Billy Corriher is a writer whose work focuses on judges, voting rights and the courts in North Carolina. His work can be found at and He has also written about these issues for ThinkProgress, The Hill, USA Today, The Los Angeles Times, Newsweek and the Raleigh News & Observer. From 2012 to 2017, he worked on issues around judges and judicial nominations at the Center for American Progress, a progressive think tank in Washington, D.C. He is the author of “Usurpers: How Voters Stopped the GOP Takeover of North Carolina’s Courts,” published in May 2021.

Corriher earned his bachelor's degree in political science with a minor in journalism from the University of North Carolina at Chapel Hill and his law degree from Georgia State University in Atlanta. Before attending law school, he was a reporter for the Clayton News-Daily in Georgia.

Ethics rules require judges to recuse themselves from cases involving relatives or their own partisan or political interests. But it doesn't always work out that way.
As state courts prepare to weigh in on accusations of gerrymandering, lawmakers across the country are hard at work trying to change those courts’ ideological balance.
Judges shouldn’t hear cases involving their campaign donors. Though some lawmakers are addressing the issue, only a few states have ethics rules that require judges to avoid hearing such cases.
Political partisanship is playing out across the country as lawmakers move to change how their states’ supreme courts are elected.
Across the country, legislators are trying to gain more control over their states' courts. Many of the efforts are from Republicans aiming to diminish the role of judicial nominating commissions.
Millions of dollars were spent on races for the Michigan, Ohio and Illinois high courts. The elections could impact a host of cases.

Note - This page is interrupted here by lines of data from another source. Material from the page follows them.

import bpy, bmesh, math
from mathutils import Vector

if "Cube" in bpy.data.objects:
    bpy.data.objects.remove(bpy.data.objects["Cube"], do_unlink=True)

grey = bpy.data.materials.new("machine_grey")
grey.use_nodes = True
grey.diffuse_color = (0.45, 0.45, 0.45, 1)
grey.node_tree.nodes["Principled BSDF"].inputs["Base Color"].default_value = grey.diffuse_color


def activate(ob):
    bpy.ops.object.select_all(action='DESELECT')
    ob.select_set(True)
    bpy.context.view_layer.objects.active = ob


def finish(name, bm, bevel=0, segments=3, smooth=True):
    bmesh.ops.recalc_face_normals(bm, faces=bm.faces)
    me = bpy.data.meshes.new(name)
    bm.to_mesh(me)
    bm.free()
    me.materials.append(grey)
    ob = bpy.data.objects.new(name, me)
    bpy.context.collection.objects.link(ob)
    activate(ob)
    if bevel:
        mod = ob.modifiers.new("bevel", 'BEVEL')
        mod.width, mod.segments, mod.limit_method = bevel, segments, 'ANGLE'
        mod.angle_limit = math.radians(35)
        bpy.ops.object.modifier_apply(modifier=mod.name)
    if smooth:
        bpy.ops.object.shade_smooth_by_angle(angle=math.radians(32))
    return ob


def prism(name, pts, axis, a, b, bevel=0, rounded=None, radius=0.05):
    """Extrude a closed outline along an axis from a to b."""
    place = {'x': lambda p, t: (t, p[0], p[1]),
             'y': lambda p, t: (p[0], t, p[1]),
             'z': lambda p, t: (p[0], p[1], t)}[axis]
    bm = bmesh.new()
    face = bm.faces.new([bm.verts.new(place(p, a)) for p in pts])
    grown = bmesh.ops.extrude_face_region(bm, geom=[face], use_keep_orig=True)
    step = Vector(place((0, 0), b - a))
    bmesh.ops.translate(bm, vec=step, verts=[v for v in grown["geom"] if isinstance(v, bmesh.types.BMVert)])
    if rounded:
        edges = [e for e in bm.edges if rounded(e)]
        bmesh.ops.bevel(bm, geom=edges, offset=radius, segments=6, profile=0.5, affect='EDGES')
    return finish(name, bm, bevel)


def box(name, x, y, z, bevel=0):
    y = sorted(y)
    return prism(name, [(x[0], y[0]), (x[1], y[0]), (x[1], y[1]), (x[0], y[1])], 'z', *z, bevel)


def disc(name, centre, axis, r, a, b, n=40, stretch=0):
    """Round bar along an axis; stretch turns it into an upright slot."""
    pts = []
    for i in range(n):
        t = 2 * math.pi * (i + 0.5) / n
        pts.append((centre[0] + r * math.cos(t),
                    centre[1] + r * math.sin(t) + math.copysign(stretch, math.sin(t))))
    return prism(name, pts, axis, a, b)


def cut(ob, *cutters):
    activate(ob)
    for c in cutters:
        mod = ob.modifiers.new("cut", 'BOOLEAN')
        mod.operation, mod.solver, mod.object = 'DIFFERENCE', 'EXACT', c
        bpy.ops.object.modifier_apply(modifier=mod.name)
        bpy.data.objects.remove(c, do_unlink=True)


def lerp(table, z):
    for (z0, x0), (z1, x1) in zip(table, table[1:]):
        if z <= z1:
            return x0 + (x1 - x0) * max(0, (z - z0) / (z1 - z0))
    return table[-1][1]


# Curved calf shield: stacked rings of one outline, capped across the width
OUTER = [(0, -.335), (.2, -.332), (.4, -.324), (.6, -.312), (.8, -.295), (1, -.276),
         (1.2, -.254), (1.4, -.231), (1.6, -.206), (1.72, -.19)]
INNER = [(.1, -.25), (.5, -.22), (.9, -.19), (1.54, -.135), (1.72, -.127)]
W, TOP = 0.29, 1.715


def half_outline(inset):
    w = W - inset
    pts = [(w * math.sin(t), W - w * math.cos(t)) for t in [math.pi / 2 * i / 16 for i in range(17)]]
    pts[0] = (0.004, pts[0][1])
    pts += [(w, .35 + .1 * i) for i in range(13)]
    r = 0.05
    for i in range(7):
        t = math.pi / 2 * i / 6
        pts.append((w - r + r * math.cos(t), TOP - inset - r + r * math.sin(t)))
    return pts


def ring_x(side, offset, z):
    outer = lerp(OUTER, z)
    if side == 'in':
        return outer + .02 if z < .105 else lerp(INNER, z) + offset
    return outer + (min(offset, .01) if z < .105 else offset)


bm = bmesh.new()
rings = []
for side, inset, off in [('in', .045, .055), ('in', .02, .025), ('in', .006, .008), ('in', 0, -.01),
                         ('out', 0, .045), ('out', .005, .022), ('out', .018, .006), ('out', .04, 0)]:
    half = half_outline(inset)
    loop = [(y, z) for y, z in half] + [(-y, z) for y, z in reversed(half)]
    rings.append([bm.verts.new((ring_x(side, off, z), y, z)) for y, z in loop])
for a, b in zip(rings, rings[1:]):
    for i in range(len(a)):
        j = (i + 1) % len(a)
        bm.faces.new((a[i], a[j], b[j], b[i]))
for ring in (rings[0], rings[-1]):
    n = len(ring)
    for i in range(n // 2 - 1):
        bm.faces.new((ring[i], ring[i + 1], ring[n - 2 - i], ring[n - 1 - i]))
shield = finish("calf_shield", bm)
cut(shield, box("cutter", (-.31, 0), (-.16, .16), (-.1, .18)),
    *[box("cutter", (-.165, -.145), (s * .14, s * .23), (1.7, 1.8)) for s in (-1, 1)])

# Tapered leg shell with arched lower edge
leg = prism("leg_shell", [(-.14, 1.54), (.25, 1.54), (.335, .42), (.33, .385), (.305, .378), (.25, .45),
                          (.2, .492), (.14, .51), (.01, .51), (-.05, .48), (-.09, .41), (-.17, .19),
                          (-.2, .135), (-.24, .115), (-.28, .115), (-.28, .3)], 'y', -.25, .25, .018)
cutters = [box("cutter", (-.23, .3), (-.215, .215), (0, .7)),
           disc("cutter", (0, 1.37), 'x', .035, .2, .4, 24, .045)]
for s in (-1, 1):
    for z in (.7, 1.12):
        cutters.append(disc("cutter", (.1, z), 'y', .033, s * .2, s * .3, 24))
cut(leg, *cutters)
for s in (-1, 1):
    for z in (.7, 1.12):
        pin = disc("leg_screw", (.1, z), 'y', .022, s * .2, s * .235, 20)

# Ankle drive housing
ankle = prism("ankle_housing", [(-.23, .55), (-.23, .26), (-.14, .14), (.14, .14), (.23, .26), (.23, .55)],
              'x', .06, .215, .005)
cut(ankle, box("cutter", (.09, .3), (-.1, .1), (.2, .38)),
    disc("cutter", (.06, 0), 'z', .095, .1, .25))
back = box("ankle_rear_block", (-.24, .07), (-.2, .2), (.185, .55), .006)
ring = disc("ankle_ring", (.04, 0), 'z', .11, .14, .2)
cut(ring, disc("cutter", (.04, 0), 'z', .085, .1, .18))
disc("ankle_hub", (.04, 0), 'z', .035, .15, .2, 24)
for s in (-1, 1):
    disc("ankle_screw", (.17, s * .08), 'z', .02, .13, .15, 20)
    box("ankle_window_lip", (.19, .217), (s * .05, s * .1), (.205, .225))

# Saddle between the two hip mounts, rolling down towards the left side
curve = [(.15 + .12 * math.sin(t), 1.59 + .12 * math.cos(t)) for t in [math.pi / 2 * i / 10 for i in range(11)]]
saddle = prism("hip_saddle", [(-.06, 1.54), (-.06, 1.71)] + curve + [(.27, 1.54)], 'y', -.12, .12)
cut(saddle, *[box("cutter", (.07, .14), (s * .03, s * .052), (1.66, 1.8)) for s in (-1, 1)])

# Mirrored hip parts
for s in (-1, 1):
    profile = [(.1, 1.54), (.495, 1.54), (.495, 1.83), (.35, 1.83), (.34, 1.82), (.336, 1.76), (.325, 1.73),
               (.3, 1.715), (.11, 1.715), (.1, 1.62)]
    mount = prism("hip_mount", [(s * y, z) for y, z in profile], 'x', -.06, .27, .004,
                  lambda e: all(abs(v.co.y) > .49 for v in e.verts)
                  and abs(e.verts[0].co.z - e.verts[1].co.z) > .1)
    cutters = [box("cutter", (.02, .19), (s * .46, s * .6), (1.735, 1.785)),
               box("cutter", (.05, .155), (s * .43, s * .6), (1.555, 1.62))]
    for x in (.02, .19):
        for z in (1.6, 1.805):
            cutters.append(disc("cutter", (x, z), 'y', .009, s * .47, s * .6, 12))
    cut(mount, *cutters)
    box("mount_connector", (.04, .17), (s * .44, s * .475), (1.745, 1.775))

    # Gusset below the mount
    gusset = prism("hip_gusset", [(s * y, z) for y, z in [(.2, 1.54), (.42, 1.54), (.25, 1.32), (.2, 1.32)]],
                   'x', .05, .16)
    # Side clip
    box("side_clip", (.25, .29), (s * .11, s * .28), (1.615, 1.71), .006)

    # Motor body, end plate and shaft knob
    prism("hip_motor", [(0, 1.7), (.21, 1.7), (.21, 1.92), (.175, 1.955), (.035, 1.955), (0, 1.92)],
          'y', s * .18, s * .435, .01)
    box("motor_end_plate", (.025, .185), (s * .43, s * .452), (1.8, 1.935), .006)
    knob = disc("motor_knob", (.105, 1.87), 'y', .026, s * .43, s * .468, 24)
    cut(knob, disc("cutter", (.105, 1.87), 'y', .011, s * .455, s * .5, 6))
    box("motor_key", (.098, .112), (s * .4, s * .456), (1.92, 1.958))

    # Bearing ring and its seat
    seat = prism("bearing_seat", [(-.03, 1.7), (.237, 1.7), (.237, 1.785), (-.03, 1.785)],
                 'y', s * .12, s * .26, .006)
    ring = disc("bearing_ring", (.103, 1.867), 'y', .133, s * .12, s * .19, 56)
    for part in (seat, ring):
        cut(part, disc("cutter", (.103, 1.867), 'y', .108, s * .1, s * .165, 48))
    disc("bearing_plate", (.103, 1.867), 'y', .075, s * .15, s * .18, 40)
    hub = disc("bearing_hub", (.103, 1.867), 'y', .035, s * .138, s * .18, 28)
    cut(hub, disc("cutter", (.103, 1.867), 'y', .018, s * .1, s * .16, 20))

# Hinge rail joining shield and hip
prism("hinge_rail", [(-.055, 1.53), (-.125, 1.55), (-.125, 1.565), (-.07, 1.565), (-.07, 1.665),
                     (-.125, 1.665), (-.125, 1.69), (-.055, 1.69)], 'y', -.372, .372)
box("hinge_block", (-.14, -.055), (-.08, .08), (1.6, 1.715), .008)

In recent years, Republican-led legislatures have been adding state supreme court seats and working to change nominating rules, aiming to bolster conservative majorities.